Are immigrants eligible for Food Support?
Depending on your immigrant status, you may be eligible for Food Support.

There is also a State Funded Food Program for immigrants who do not qualify for federally funded Food Support if you are 50 years of age or older.



Can I own my farm and be eligible for Food Support?
Yes, if your farm produces income for you and your family.


Does the value of my farmland count toward my asset limit?
For self-employed farmers, the farmland you own to produce income is excluded from the asset limit.


If I quit farming, will my farmland continue to be excluded?
Yes, for one year after you quit farming. After one year, the farmland would be a counted asset.


Does the value of my licensed vehicles, equipment and supplies count toward my asset limit?
If you are a self-employed farmer, these items are excluded as long as they are being used to produce income.


What happens if I sell my farm on a contract for deed?
If the contract produces income consistent with the farm’s fair market value, it is excluded.


What happens if I lease my land, but still live on the homestead?
If the lease contract produces income consistent with its fair market value; it is excluded as an income-producing asset. Your homestead and the surrounding land you own would be excluded as an asset as long as you live in it.

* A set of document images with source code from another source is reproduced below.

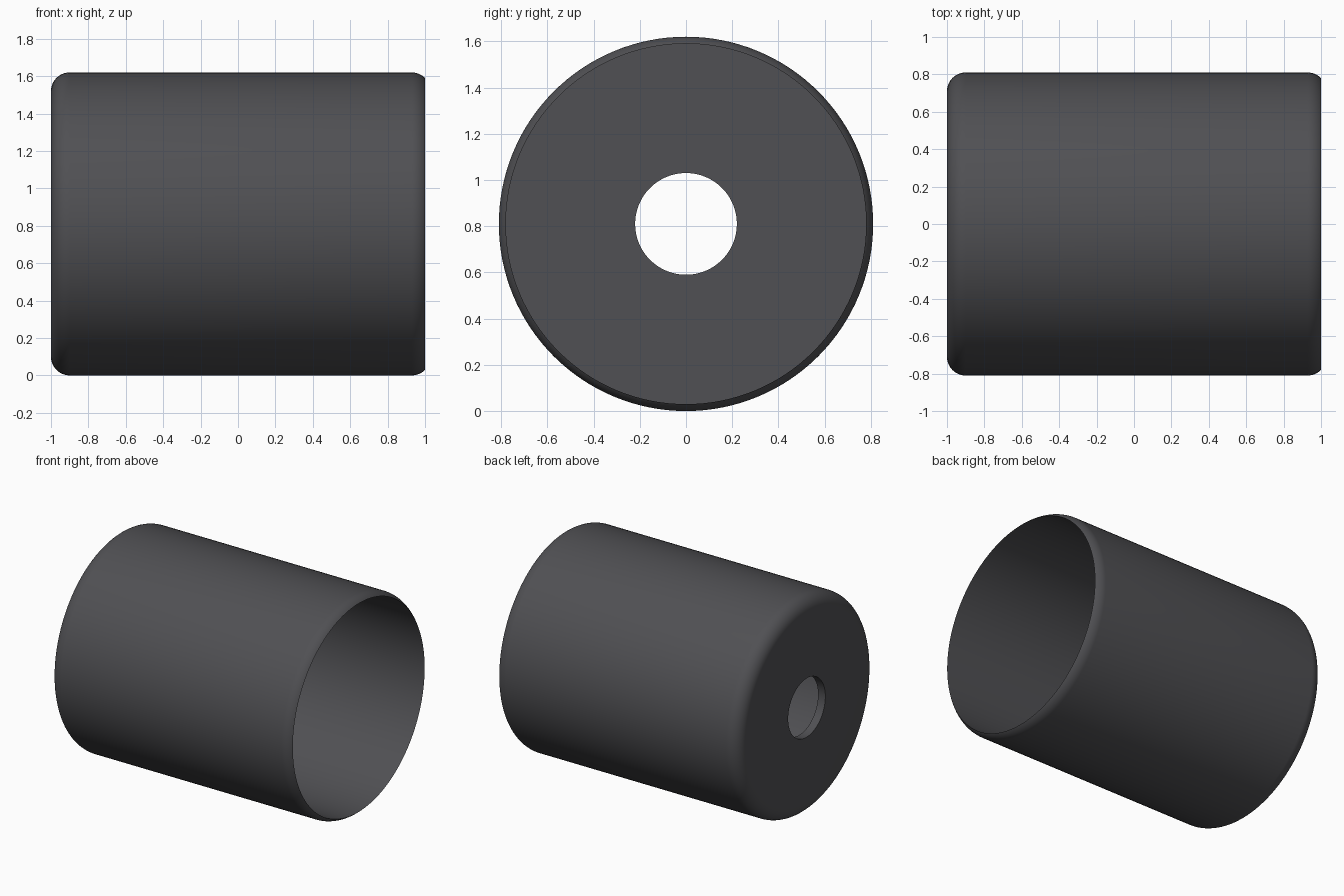
import bpy, bmesh, math

if "Cube" in bpy.data.objects:
    bpy.data.objects.remove(bpy.data.objects["Cube"])

R, BORE, HOLE, FILLET, FLOOR = 0.81, 0.78, 0.22, 0.1, 0.06
SIDES = 128

def arc(cx, a0, a1, n=10):
    """Fillet points as (x, radius), angle measured from the +x axis."""
    return [(cx + FILLET * math.cos(a), R - FILLET + FILLET * math.sin(a))
            for a in (a0 + (a1 - a0) * i / n for i in range(n + 1))]

# Half section: rounded closed end, rounded rim cut by the bore, floor, hole
cut = math.asin((BORE - R + FILLET) / FILLET)
rim_cx = 1 - FILLET * math.cos(cut)
profile = [(-1, HOLE)]
profile += arc(-1 + FILLET, math.pi, math.pi / 2)
profile += arc(rim_cx, math.pi / 2, cut)
profile += [(-1 + FLOOR, BORE), (-1 + FLOOR, HOLE)]

# Revolve the closed section around the x axis
bm = bmesh.new()
rings = []
for k in range(SIDES):
    t = 2 * math.pi * k / SIDES
    rings.append([bm.verts.new((x, r * math.cos(t), R + r * math.sin(t)))
                  for x, r in profile])
n = len(profile)
for k in range(SIDES):
    a, b = rings[k], rings[(k + 1) % SIDES]
    for i in range(n):
        j = (i + 1) % n
        bm.faces.new((a[i], a[j], b[j], b[i]))
bmesh.ops.recalc_face_normals(bm, faces=bm.faces)
mesh = bpy.data.meshes.new("cup_housing")
bm.to_mesh(mesh)
bm.free()
cup = bpy.data.objects.new("cup_housing", mesh)
bpy.context.collection.objects.link(cup)

# Dark grey finish
mat = bpy.data.materials.new("dark_grey")
mat.diffuse_color = (0.08, 0.08, 0.087, 1)
mat.use_nodes = True
mat.node_tree.nodes["Principled BSDF"].inputs["Base Color"].default_value = mat.diffuse_color
mesh.materials.append(mat)

bpy.context.view_layer.objects.active = cup
cup.select_set(True)
bpy.ops.object.shade_smooth_by_angle(angle=math.radians(30))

What if I’m trying to sell my farm, but can’t sell it?
If you are making a good faith effort to sell it, the property is excluded as an asset. The farm might be considered a non-liquid asset under one of the following conditions:

  • You are unable to sell the asset for any significant return. A significant return is any return that is determined to be more than $1,500, after estimating costs of sale or disposition and taking into account the ownership for the household.
  • The cost of selling the asset would be relatively great.
  • The sale is unlikely to produce significant funds of more than $1,500 for the support of your household.